September 24, 2008

The Army's Lakota helicopter

Pilots fly Lakota to Sioux powwowFort Polk's 5th Aviation Battalion has been flying the Army's new utility helicopter for a year, and Monday pilots had a chance to meet the namesake of their birds, the Lakota tribe of South Dakota.

The pilots were invited to participate in the tribe's annual sun dance, a traditional religious and cultural ceremony that honors warriors and elders of the Lakota Sioux tribe that lent its name to the UH-72 Light Utility Helicopter.
And:The unit flew two helicopters to Rosebud, S.D., and displayed them at a local university and the sun dance ceremony. The pilots took the opportunity to learn more about Lakota culture. The tribe refers to its veterans as "warriors," and regards them with the same esteem that their ancestors did centuries ago.
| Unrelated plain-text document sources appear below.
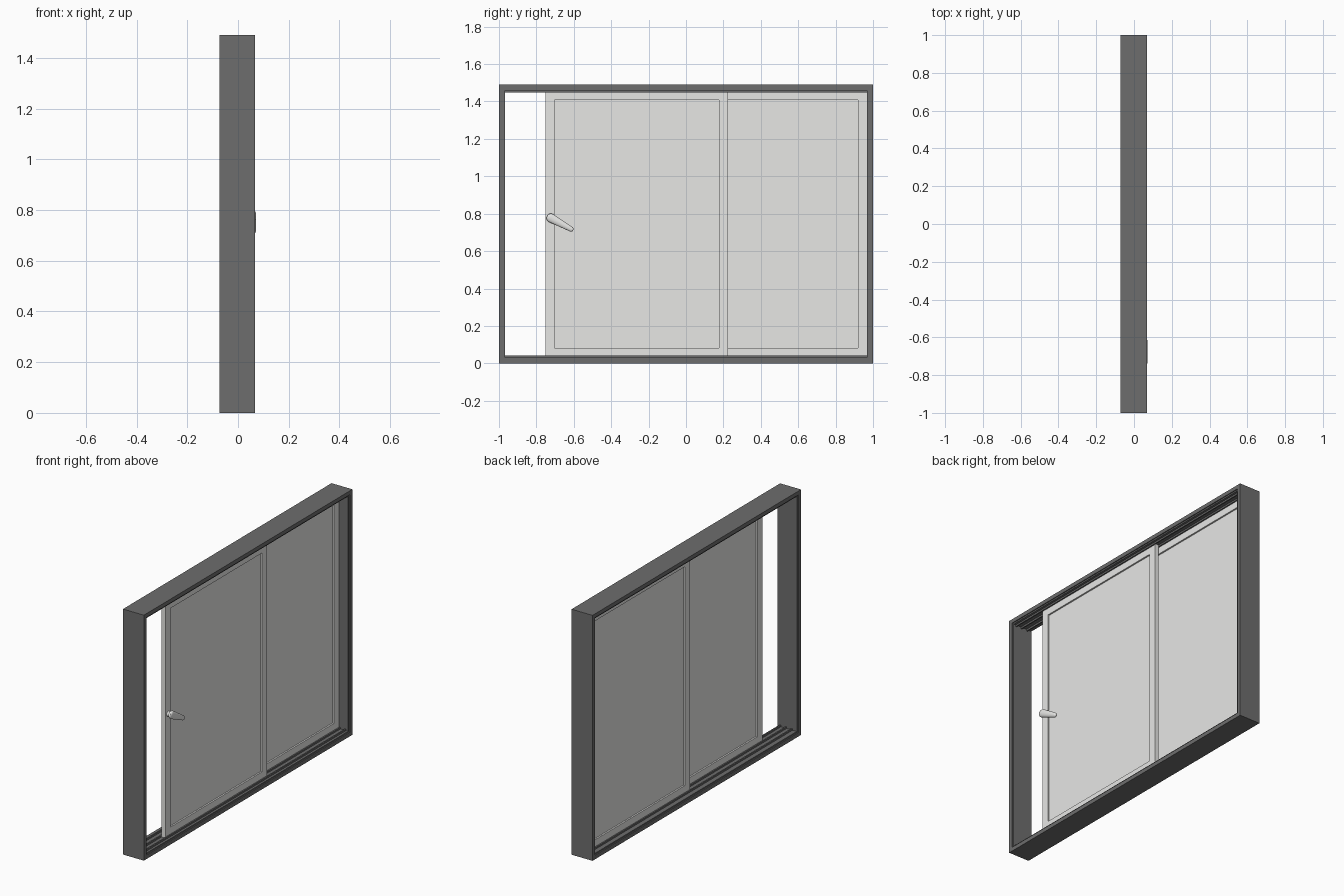
import bpy, bmesh, math
from mathutils import Vector, Matrix

cube = bpy.data.objects.get("Cube")
if cube:
    bpy.data.objects.remove(cube, do_unlink=True)


def make_material(name, value):
    mat = bpy.data.materials.new(name)
    mat.use_nodes = True
    mat.diffuse_color = value
    mat.node_tree.nodes["Principled BSDF"].inputs["Base Color"].default_value = value
    return mat


dark_grey = make_material("dark grey", (0.155, 0.155, 0.155, 1))
off_white = make_material("off white", (0.8, 0.8, 0.785, 1))


def finish(name, bm, mat):
    bmesh.ops.recalc_face_normals(bm, faces=bm.faces)
    mesh = bpy.data.meshes.new(name)
    bm.to_mesh(mesh)
    bm.free()
    mesh.materials.append(mat)
    obj = bpy.data.objects.new(name, mesh)
    bpy.context.collection.objects.link(obj)
    return obj


def bridge(bm, a, b):
    for i in range(len(a)):
        j = (i + 1) % len(a)
        bm.faces.new((a[i], a[j], b[j], b[i]))


def box(name, x, y, z, mat):
    """Box from three (low, high) ranges."""
    bm = bmesh.new()
    bmesh.ops.create_cube(bm, size=1)
    for v in bm.verts:
        v.co = [r[0] if c < 0 else r[1] for c, r in zip(v.co, (x, y, z))]
    return finish(name, bm, mat)


def border(name, profile, y, z, mat):
    """Sweep a closed (x, inset) profile round a rectangle with mitred corners."""
    bm = bmesh.new()
    loops = []
    for x, d in profile:
        corners = ((y[0] + d, z[0] + d), (y[1] - d, z[0] + d),
                   (y[1] - d, z[1] - d), (y[0] + d, z[1] - d))
        loops.append([bm.verts.new((x, cy, cz)) for cy, cz in corners])
    for i, loop in enumerate(loops):
        bridge(bm, loop, loops[(i + 1) % len(loops)])
    return finish(name, bm, mat)


# Outer frame with a small step on both faces
BACK, FRONT, HEIGHT = -0.072, 0.068, 1.49
LIP, DEPTH, STEP = 0.024, 0.032, 0.006
border("outer_frame",
       [(BACK, 0), (FRONT, 0), (FRONT, LIP), (FRONT - STEP, LIP),
        (FRONT - STEP, DEPTH), (BACK + STEP, DEPTH), (BACK + STEP, LIP), (BACK, LIP)],
       (-1, 1), (0, HEIGHT), dark_grey)

# Sliding tracks along the sill and the head
for i, x in enumerate((-0.034, 0.006, 0.044)):
    for place, z in (("sill", 0.03), ("head", HEIGHT - 0.042)):
        box(f"{place}_track_{i + 1}", (x - 0.004, x + 0.004),
            (-0.97, 0.97), (z, z + 0.012), dark_grey)

# Two sashes, each a border with a recessed pane
SASH_Z = (0.033, HEIGHT - 0.033)
for name, back, y in (("front", 0.012, (-0.75, 0.225)), ("rear", -0.026, (0.0, 0.968))):
    front, width = back + 0.025, 0.048
    border(f"{name}_sash", [(back, 0), (front, 0), (front, width), (back, width)],
           y, SASH_Z, off_white)
    mid = (back + front) / 2
    box(f"{name}_pane", (mid - 0.003, mid + 0.003),
        (y[0] + width - 0.004, y[1] - width + 0.004),
        (SASH_Z[0] + width - 0.004, SASH_Z[1] - width + 0.004), off_white)

# Handle stem
pivot = Vector((0.06, -0.722, 0.777))
bm = bmesh.new()
bmesh.ops.create_cone(bm, cap_ends=True, segments=24, radius1=0.016, radius2=0.013,
                      depth=0.03, matrix=Matrix.Translation((0.048, pivot.y, pivot.z))
                      @ Matrix.Rotation(math.pi / 2, 4, "Y"))
stem = finish("handle_stem", bm, off_white)

# Tapered lever with rounded ends
tip = Vector((0.06, -0.615, 0.718))
axis = (tip - pivot).normalized()
side = axis.cross(Vector((1, 0, 0)))
length, big, small, thick = (tip - pivot).length, 0.024, 0.014, 0.012
stations = []
for k in range(1, 6):
    a = math.radians(18 * k)
    stations.append((-big * math.cos(a), math.sin(a) * big, math.sin(a) ** 0.5 * thick))
for k in range(5, 0, -1):
    a = math.radians(18 * k)
    stations.append((length + small * math.cos(a), math.sin(a) * small,
                     math.sin(a) ** 0.5 * thick * 0.85))
bm = bmesh.new()
rings = []
for along, wide, deep in stations:
    ring = []
    for s in range(24):
        t = math.tau * s / 24
        p = pivot + axis * along + side * wide * math.cos(t)
        ring.append(bm.verts.new(p + Vector((deep * math.sin(t), 0, 0))))
    rings.append(ring)
for a, b in zip(rings, rings[1:]):
    bridge(bm, a, b)
bm.faces.new(rings[0])
bm.faces.new(rings[-1])
lever = finish("handle_lever", bm, off_white)

# Smooth shading on the rounded handle
bpy.ops.object.select_all(action="DESELECT")
for obj in (stem, lever):
    obj.select_set(True)
bpy.context.view_layer.objects.active = lever
bpy.ops.object.shade_smooth_by_angle(angle=math.radians(40))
"Even now, when they join one of the armed forces, in their society they are considered warriors," said Chief Warrant Officer 2 Allen Galbreath, who also flew to the ceremony.
Plus this odd bit of history:"It's actually quite a process to name a helicopter," said Galbreath. "There is a Department of Defense directive that requires the naming of helicopters after Indian tribes. The tribes put in a request to have the helicopter named after them. The tribes characteristics also should fit the characteristics and uses of the airframe.

"The Lakota were known as peaceful people, and 'one with the earth,' so that's how this helicopter came to be known as the Lakota. They were disappointed that it didn't have guns on it, though."

"The Lakota are famous for wiping out the 7th Cavalry during the Indian Wars of the 19th century though," said Dunn, noting the irony.

"They are peaceful up to a point!" said Galbreath.
Comment:  The Rosebud Sioux are only one of several Lakota tribes in South Dakota, of course. They aren't the Lakota tribe of South Dakota.

And the Lakota...peaceful? That's not the first word that comes to mind when I think of them.

So these Lakota are proud of their warriors. And they requested a military helicopter to be named for them. But they sought this name to emphasize how they're peaceful, not warlike? Uh-huh, sure they did.

For more on the subject, see Indian Nicknames for Military Craft.


gaZelbe said...

This issue is unbelievably complicated. Indian tribes, especially those with military-oriented cultures have necessarily complex relationships with their conquerers and their own cultural imperatives.

Its an issue that to my knowledge, has never been explored well and I have seen a few well-intentioned attempts.

Being Kiowa, I have given this some thought as you might imagine.


Anonymous said...